### TASK GOAL
Should an entry include a picture, omit the picture and still repeat everything else exactly.

******

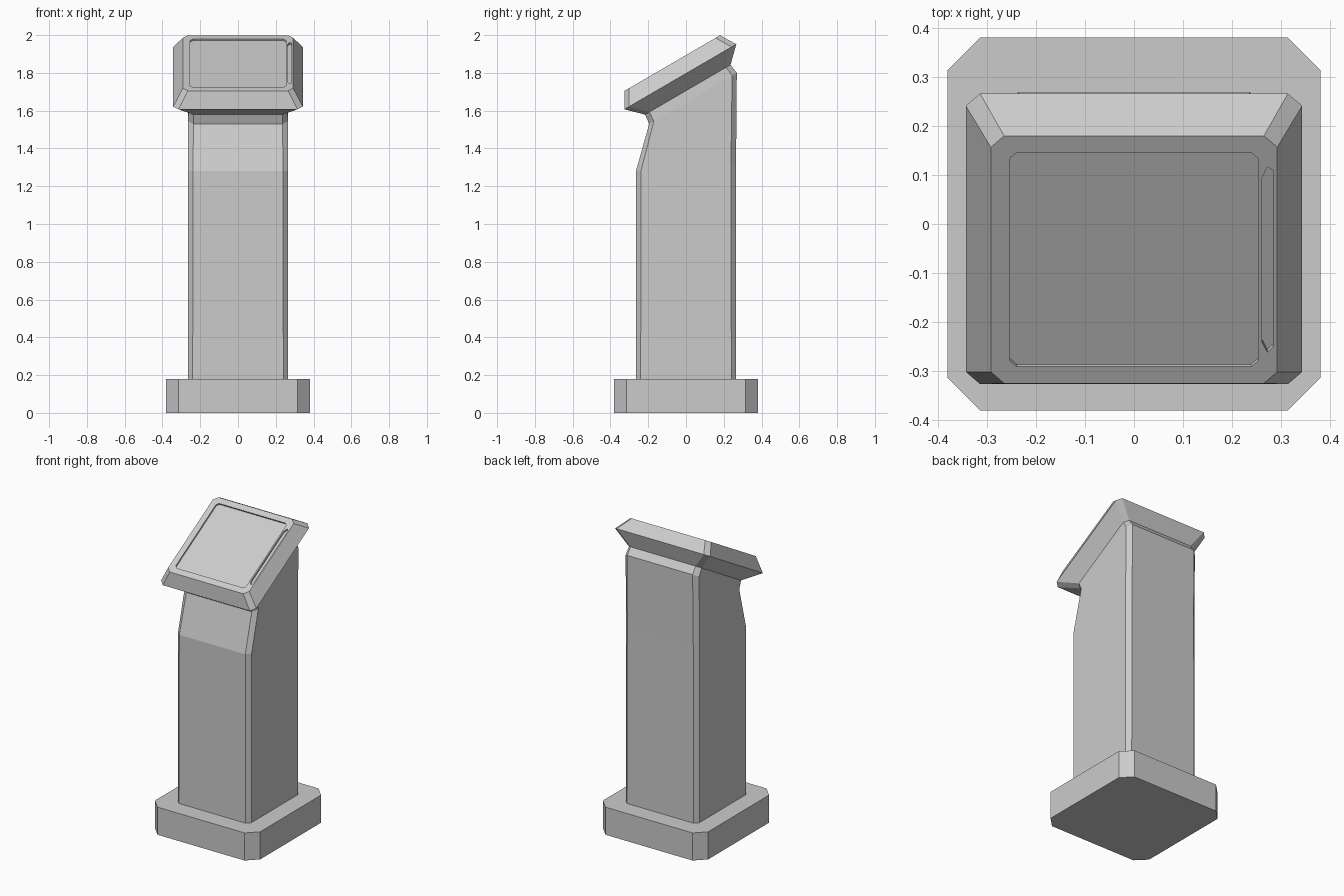
import bpy, bmesh
from math import radians, sin, cos

if "Cube" in bpy.data.objects:
    bpy.data.objects.remove(bpy.data.objects["Cube"])

TILT = radians(30.2)


def ring(front, back, w, c):
    """Chamfered rectangle of half width w spanning two (y, z) points."""
    (y0, z0), (y1, z1) = front, back
    length = ((y1 - y0) ** 2 + (z1 - z0) ** 2) ** 0.5
    t = c / length
    outline = [(-w + c, 0), (w - c, 0), (w, t), (w, 1 - t),
               (w - c, 1), (-w + c, 1), (-w, 1 - t), (-w, t)]
    return [(x, y0 + (y1 - y0) * s, z0 + (z1 - z0) * s) for x, s in outline]


def loft(name, rings, caps=True):
    bm = bmesh.new()
    loops = [[bm.verts.new(p) for p in r] for r in rings]
    for a, b in zip(loops, loops[1:]):
        n = len(a)
        for i in range(n):
            j = (i + 1) % n
            bm.faces.new((a[i], a[j], b[j], b[i]))
    if caps:
        bm.faces.new(loops[0][::-1])
        bm.faces.new(loops[-1])
        bmesh.ops.recalc_face_normals(bm, faces=bm.faces)
    mesh = bpy.data.meshes.new(name)
    bm.to_mesh(mesh)
    bm.free()
    ob = bpy.data.objects.new(name, mesh)
    bpy.context.collection.objects.link(ob)
    return ob


def on_head(x, v, h):
    """Point on the sloping head: v up the slope, h above its top face."""
    return (x, -0.0725 + v * cos(TILT) - h * sin(TILT),
            1.852 + v * sin(TILT) + h * cos(TILT))


def head_ring(half, depth, c):
    return ring(on_head(0, -half, -depth)[1:], on_head(0, half, -depth)[1:], half, c)


def carve(target, name, outline, depth):
    cutter = loft(name, [[on_head(x, v, h) for x, v in outline] for h in (-depth, 0.03)])
    cutter.hide_render = True
    mod = target.modifiers.new(name, 'BOOLEAN')
    mod.operation = 'DIFFERENCE'
    mod.solver = 'EXACT'
    mod.object = cutter
    bpy.context.view_layer.objects.active = target
    bpy.ops.object.modifier_apply(modifier=mod.name)
    bpy.data.objects.remove(cutter)


# Plinth
loft("base", [ring((-0.38, z), (0.38, z), 0.38, 0.066) for z in (0, 0.18)])

# Column with a notched neck below the head
loft("column", [
    ring((-0.265, 0.17), (0.265, 0.17), 0.265, 0.025),
    ring((-0.265, 1.28), (0.265, 1.33), 0.265, 0.027),
    ring((-0.195, 1.53), (0.269, 1.80), 0.265, 0.029),
    head_ring(0.262, 0.163, 0.027),
], caps=False)

# Sloping head
head = loft("head", [head_ring(0.262, 0.163, 0.027),
                     head_ring(0.343, 0.084, 0.029),
                     head_ring(0.292, 0.0, 0.027)])

# Recessed screen
s, k = 0.253, 0.014
carve(head, "screen_cutter",
      [(-s + k, -s), (s - k, -s), (s, -s + k), (s, s - k),
       (s - k, s), (-s + k, s), (-s, s - k), (-s, -s + k)], 0.01)

# Card slot beside the screen
carve(head, "slot_cutter",
      [(0.272, -0.219), (0.284, -0.205), (0.284, 0.210),
       (0.272, 0.219), (0.261, 0.192), (0.261, -0.195)], 0.012)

******

### ANSWER SPACE
import bpy, bmesh
from math import radians, sin, cos

if "Cube" in bpy.data.objects:
    bpy.data.objects.remove(bpy.data.objects["Cube"])

TILT = radians(30.2)


def ring(front, back, w, c):
    """Chamfered rectangle of half width w spanning two (y, z) points."""
    (y0, z0), (y1, z1) = front, back
    length = ((y1 - y0) ** 2 + (z1 - z0) ** 2) ** 0.5
    t = c / length
    outline = [(-w + c, 0), (w - c, 0), (w, t), (w, 1 - t),
               (w - c, 1), (-w + c, 1), (-w, 1 - t), (-w, t)]
    return [(x, y0 + (y1 - y0) * s, z0 + (z1 - z0) * s) for x, s in outline]


def loft(name, rings, caps=True):
    bm = bmesh.new()
    loops = [[bm.verts.new(p) for p in r] for r in rings]
    for a, b in zip(loops, loops[1:]):
        n = len(a)
        for i in range(n):
            j = (i + 1) % n
            bm.faces.new((a[i], a[j], b[j], b[i]))
    if caps:
        bm.faces.new(loops[0][::-1])
        bm.faces.new(loops[-1])
        bmesh.ops.recalc_face_normals(bm, faces=bm.faces)
    mesh = bpy.data.meshes.new(name)
    bm.to_mesh(mesh)
    bm.free()
    ob = bpy.data.objects.new(name, mesh)
    bpy.context.collection.objects.link(ob)
    return ob


def on_head(x, v, h):
    """Point on the sloping head: v up the slope, h above its top face."""
    return (x, -0.0725 + v * cos(TILT) - h * sin(TILT),
            1.852 + v * sin(TILT) + h * cos(TILT))


def head_ring(half, depth, c):
    return ring(on_head(0, -half, -depth)[1:], on_head(0, half, -depth)[1:], half, c)


def carve(target, name, outline, depth):
    cutter = loft(name, [[on_head(x, v, h) for x, v in outline] for h in (-depth, 0.03)])
    cutter.hide_render = True
    mod = target.modifiers.new(name, 'BOOLEAN')
    mod.operation = 'DIFFERENCE'
    mod.solver = 'EXACT'
    mod.object = cutter
    bpy.context.view_layer.objects.active = target
    bpy.ops.object.modifier_apply(modifier=mod.name)
    bpy.data.objects.remove(cutter)


# Plinth
loft("base", [ring((-0.38, z), (0.38, z), 0.38, 0.066) for z in (0, 0.18)])

# Column with a notched neck below the head
loft("column", [
    ring((-0.265, 0.17), (0.265, 0.17), 0.265, 0.025),
    ring((-0.265, 1.28), (0.265, 1.33), 0.265, 0.027),
    ring((-0.195, 1.53), (0.269, 1.80), 0.265, 0.029),
    head_ring(0.262, 0.163, 0.027),
], caps=False)

# Sloping head
head = loft("head", [head_ring(0.262, 0.163, 0.027),
                     head_ring(0.343, 0.084, 0.029),
                     head_ring(0.292, 0.0, 0.027)])

# Recessed screen
s, k = 0.253, 0.014
carve(head, "screen_cutter",
      [(-s + k, -s), (s - k, -s), (s, -s + k), (s, s - k),
       (s - k, s), (-s + k, s), (-s, s - k), (-s, -s + k)], 0.01)

# Card slot beside the screen
carve(head, "slot_cutter",
      [(0.272, -0.219), (0.284, -0.205), (0.284, 0.210),
       (0.272, 0.219), (0.261, 0.192), (0.261, -0.195)], 0.012)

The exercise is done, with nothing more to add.